Data extracted from a collection:

_ _ _ _ _

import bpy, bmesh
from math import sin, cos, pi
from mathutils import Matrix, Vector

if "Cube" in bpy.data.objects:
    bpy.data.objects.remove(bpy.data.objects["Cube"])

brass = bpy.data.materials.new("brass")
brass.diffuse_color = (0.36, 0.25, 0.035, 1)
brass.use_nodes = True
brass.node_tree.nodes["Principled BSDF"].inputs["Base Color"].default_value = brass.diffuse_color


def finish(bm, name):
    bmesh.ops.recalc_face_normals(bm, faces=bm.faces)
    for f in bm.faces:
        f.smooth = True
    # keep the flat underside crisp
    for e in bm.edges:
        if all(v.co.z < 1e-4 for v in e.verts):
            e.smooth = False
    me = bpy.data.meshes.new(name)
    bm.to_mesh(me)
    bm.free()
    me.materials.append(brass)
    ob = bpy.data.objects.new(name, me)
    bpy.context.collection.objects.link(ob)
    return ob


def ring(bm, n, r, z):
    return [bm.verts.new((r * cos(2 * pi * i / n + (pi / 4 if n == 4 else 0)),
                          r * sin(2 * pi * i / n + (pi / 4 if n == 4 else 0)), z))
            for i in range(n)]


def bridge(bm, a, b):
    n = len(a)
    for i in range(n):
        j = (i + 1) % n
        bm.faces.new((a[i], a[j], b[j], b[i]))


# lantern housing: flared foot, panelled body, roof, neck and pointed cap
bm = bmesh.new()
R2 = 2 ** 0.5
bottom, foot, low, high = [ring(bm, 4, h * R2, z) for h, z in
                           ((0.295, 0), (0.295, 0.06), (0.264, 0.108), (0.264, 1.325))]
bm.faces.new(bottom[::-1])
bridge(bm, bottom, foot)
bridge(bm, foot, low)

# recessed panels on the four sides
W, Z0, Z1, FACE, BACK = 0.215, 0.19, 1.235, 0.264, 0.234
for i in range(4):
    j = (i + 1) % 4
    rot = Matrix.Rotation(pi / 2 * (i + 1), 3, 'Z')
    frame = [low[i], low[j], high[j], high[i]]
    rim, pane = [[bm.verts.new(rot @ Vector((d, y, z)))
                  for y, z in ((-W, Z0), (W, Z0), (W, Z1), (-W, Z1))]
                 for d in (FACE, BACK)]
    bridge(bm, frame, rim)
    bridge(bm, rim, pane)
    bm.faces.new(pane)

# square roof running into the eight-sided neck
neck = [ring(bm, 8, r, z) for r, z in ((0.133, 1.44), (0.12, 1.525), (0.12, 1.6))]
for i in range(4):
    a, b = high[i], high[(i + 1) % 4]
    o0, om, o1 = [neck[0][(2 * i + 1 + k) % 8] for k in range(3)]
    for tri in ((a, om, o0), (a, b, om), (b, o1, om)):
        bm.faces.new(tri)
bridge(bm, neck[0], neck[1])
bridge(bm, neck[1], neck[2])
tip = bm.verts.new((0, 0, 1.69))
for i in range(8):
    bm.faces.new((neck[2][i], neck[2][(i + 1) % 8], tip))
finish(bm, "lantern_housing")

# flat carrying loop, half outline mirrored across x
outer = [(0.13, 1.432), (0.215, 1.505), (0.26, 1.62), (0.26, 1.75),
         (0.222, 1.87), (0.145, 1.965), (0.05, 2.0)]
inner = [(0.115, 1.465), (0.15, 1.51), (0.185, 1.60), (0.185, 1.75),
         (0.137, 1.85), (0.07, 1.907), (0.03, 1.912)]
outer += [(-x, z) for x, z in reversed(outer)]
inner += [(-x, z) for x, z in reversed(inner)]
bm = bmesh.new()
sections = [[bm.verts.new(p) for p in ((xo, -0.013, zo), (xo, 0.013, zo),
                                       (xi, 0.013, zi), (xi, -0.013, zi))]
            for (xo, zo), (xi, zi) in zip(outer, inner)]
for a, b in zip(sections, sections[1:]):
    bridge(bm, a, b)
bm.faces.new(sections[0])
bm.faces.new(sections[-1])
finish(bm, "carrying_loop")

_ _ _ _ _

◆ Aim of the exercise:
What are the lines, exactly as written above, from the line with "bm.to_mesh(me)" to the line with "R2 = 2 ** 0.5", both included? Output only those.

◆ Output for this exercise:
    bm.to_mesh(me)
    bm.free()
    me.materials.append(brass)
    ob = bpy.data.objects.new(name, me)
    bpy.context.collection.objects.link(ob)
    return ob


def ring(bm, n, r, z):
    return [bm.verts.new((r * cos(2 * pi * i / n + (pi / 4 if n == 4 else 0)),
                          r * sin(2 * pi * i / n + (pi / 4 if n == 4 else 0)), z))
            for i in range(n)]


def bridge(bm, a, b):
    n = len(a)
    for i in range(n):
        j = (i + 1) % n
        bm.faces.new((a[i], a[j], b[j], b[i]))


# lantern housing: flared foot, panelled body, roof, neck and pointed cap
bm = bmesh.new()
R2 = 2 ** 0.5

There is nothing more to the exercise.